== Segment start ==

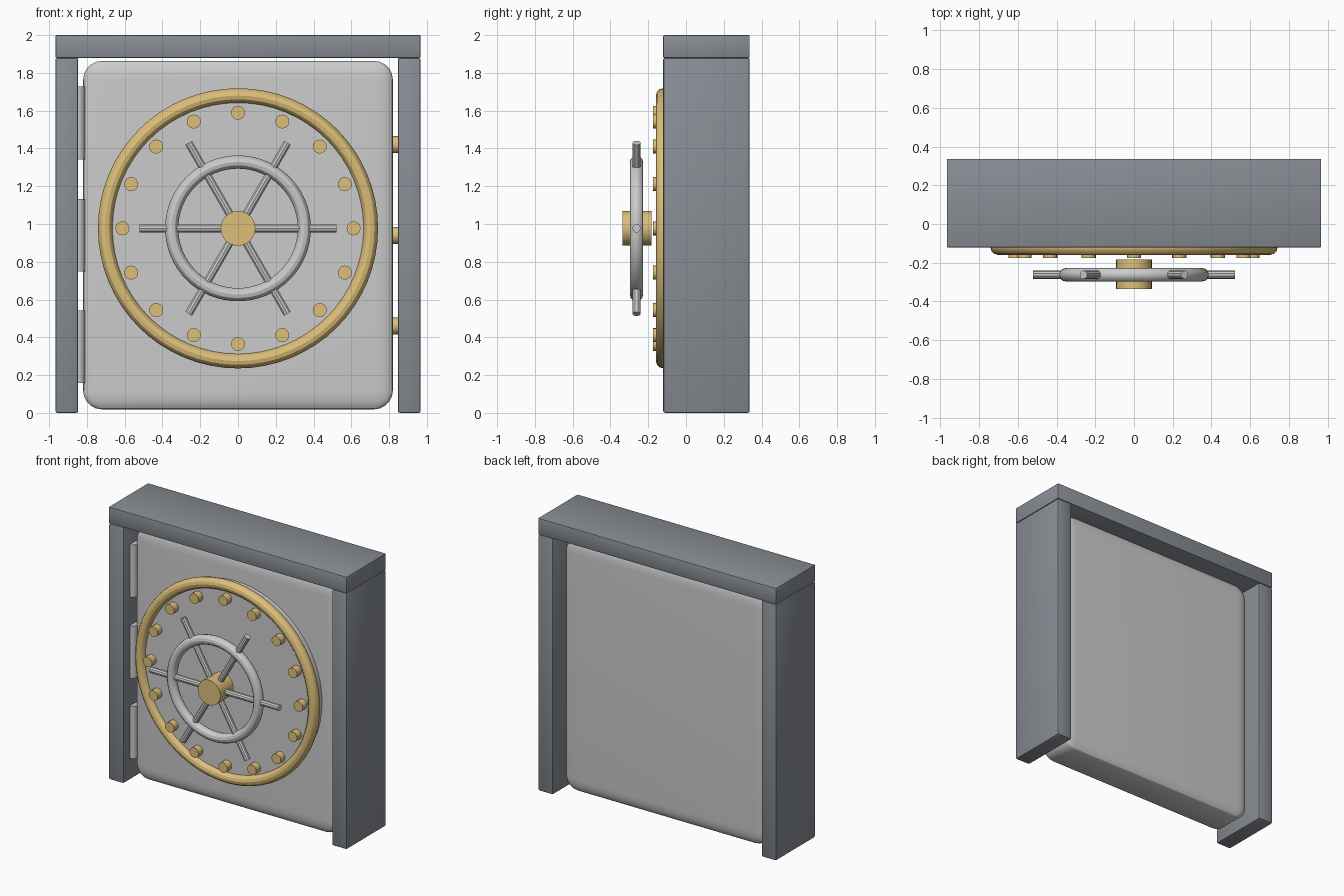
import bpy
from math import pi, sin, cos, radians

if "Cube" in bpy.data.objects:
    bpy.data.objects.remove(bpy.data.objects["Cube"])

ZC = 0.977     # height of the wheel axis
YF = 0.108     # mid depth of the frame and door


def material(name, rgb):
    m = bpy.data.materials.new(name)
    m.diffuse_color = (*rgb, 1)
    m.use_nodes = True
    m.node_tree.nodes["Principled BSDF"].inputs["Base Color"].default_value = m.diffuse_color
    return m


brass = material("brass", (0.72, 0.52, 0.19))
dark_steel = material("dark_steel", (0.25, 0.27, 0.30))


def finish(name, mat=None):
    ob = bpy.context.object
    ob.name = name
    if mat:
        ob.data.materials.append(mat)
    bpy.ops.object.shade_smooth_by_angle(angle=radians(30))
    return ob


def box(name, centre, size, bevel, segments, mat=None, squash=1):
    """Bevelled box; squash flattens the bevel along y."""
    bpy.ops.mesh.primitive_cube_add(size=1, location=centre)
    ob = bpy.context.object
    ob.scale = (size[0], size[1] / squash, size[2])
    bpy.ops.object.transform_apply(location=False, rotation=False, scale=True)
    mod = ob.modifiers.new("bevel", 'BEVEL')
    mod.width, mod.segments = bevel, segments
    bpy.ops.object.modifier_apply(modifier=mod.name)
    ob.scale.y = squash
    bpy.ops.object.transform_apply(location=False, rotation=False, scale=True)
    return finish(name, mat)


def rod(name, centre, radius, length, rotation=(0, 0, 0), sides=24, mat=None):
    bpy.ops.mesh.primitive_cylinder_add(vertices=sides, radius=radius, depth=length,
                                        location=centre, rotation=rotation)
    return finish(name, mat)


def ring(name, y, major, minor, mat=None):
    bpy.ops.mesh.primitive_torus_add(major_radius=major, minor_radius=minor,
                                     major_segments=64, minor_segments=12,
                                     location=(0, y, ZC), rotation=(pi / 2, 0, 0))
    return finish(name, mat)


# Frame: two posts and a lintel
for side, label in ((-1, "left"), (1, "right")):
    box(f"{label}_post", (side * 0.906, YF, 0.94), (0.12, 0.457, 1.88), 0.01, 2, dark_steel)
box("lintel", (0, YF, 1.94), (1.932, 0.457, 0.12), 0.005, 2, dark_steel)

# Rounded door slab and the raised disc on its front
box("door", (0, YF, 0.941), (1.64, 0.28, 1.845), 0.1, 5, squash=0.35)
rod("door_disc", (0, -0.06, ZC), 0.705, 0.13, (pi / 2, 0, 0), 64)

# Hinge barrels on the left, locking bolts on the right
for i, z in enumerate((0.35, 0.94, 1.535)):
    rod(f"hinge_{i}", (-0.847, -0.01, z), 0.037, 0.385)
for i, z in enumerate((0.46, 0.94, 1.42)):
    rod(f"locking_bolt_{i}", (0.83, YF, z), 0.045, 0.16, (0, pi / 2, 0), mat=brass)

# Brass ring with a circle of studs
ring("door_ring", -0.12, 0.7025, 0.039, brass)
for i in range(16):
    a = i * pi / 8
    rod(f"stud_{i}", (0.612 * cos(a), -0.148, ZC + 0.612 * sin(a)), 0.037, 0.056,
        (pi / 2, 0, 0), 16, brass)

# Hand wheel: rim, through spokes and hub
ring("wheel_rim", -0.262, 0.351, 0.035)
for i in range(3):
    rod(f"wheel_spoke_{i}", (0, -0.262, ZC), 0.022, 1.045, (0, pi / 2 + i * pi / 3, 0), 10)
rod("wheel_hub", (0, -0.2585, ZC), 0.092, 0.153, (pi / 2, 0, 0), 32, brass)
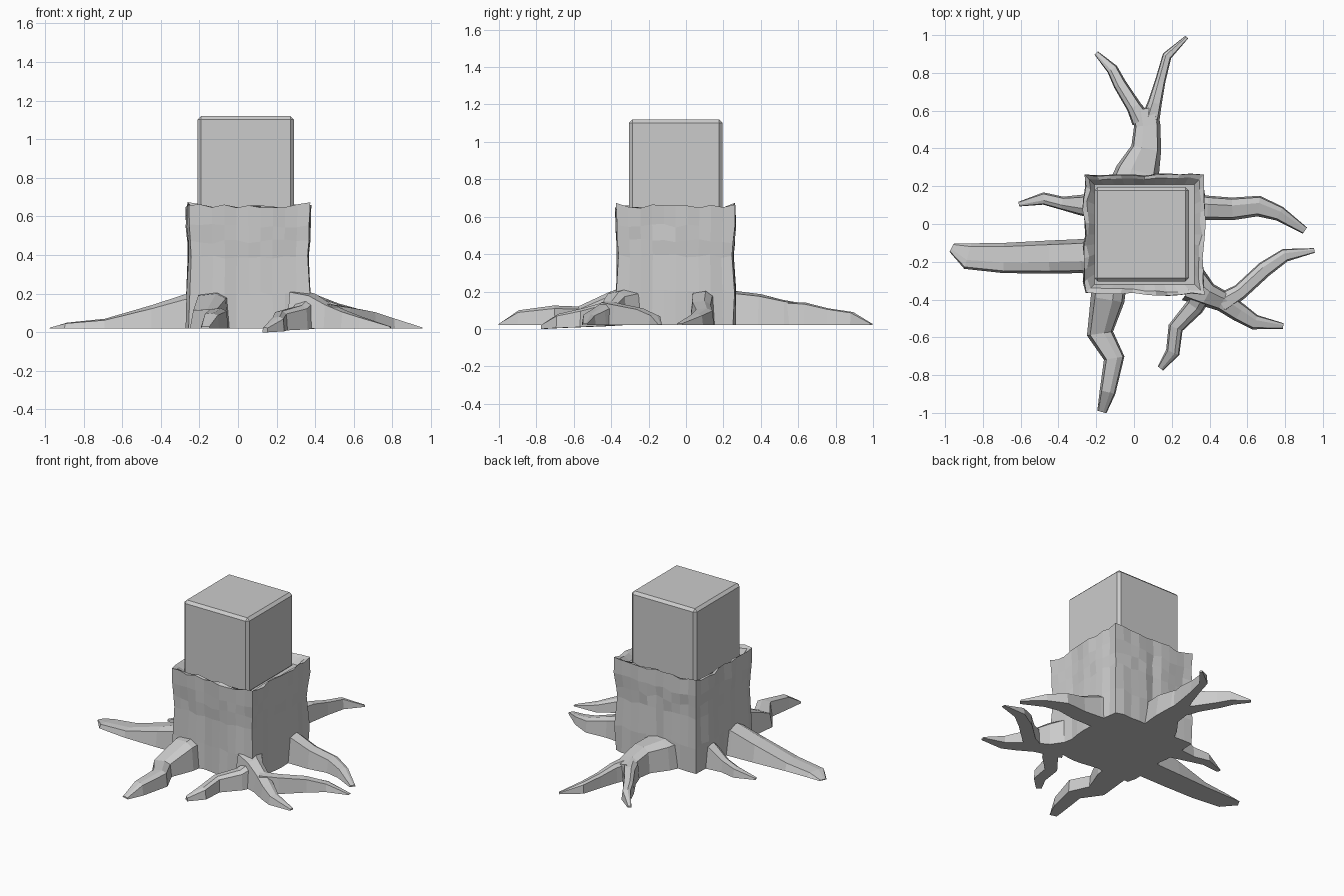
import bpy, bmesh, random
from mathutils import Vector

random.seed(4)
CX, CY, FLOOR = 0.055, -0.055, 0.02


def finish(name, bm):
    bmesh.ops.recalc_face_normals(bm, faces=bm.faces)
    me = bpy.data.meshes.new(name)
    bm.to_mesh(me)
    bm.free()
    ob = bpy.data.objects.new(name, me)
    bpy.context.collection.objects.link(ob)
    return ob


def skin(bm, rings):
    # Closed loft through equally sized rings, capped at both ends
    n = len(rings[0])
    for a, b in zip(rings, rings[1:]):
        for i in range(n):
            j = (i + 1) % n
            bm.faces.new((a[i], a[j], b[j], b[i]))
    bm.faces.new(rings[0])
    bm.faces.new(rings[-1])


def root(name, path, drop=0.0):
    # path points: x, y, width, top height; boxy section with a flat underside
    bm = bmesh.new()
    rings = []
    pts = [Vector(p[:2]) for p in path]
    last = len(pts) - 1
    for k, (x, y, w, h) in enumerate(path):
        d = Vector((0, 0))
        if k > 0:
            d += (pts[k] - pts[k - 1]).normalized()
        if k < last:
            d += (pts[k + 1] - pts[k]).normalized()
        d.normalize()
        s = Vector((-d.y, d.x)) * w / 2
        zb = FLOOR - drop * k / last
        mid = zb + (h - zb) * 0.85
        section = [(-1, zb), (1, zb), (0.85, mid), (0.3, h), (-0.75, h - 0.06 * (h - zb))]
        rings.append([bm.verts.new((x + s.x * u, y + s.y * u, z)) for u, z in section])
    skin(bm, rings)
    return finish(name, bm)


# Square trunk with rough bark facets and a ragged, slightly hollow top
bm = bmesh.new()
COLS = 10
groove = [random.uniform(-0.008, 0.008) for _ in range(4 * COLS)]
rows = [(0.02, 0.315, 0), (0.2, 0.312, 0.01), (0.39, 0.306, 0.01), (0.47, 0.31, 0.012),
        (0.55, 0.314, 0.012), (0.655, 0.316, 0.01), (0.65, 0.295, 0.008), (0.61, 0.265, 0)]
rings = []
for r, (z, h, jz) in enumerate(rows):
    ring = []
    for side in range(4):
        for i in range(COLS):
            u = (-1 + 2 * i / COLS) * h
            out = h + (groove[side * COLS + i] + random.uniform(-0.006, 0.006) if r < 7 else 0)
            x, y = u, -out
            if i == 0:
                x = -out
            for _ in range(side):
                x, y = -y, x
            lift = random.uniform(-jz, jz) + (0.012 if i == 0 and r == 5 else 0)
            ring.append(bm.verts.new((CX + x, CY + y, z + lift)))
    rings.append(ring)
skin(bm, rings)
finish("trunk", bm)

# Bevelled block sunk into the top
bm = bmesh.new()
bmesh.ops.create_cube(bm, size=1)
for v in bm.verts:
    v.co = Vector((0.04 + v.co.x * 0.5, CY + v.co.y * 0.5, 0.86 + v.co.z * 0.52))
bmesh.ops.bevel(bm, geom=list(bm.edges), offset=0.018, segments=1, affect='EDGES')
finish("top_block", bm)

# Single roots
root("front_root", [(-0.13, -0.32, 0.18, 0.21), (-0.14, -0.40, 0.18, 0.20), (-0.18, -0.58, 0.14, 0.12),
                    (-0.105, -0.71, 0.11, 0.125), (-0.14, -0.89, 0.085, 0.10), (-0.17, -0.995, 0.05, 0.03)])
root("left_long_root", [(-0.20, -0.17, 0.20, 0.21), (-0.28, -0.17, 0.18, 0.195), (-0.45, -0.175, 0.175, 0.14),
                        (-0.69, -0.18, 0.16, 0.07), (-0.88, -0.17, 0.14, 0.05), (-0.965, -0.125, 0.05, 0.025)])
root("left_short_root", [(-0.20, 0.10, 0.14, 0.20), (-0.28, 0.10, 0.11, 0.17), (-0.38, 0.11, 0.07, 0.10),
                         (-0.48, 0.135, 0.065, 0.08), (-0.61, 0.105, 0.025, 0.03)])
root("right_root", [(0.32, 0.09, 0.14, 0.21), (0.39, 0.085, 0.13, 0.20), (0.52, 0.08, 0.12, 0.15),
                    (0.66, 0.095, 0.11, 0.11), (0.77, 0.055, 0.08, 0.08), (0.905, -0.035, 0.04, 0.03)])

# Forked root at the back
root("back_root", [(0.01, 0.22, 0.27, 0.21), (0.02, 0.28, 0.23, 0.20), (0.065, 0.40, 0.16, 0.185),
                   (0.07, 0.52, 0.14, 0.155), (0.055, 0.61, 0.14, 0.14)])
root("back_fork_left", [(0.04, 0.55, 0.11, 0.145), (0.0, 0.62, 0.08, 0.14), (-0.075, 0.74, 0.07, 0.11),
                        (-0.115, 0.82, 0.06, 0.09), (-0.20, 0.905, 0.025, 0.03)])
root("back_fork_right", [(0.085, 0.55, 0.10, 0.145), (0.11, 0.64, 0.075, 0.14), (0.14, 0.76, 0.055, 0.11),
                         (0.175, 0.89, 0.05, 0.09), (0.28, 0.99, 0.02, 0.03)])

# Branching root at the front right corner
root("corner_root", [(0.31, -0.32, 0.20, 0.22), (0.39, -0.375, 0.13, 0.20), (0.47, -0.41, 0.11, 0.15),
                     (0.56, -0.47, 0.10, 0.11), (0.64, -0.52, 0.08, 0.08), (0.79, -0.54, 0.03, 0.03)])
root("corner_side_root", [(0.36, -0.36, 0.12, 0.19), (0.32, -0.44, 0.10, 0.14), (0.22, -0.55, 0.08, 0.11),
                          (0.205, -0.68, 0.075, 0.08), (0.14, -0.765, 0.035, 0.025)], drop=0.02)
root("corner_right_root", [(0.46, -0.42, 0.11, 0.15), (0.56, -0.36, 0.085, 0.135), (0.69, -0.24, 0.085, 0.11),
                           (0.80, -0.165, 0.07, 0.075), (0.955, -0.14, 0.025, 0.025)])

== Segment end ==

◆ **EXERCISE AIM**:
Search the material above for the word "squash", then copy out each line that has it.

◆ **RESPONSE**:
def box(name, centre, size, bevel, segments, mat=None, squash=1):
    """Bevelled box; squash flattens the bevel along y."""
    ob.scale = (size[0], size[1] / squash, size[2])
    ob.scale.y = squash
box("door", (0, YF, 0.941), (1.64, 0.28, 1.845), 0.1, 5, squash=0.35)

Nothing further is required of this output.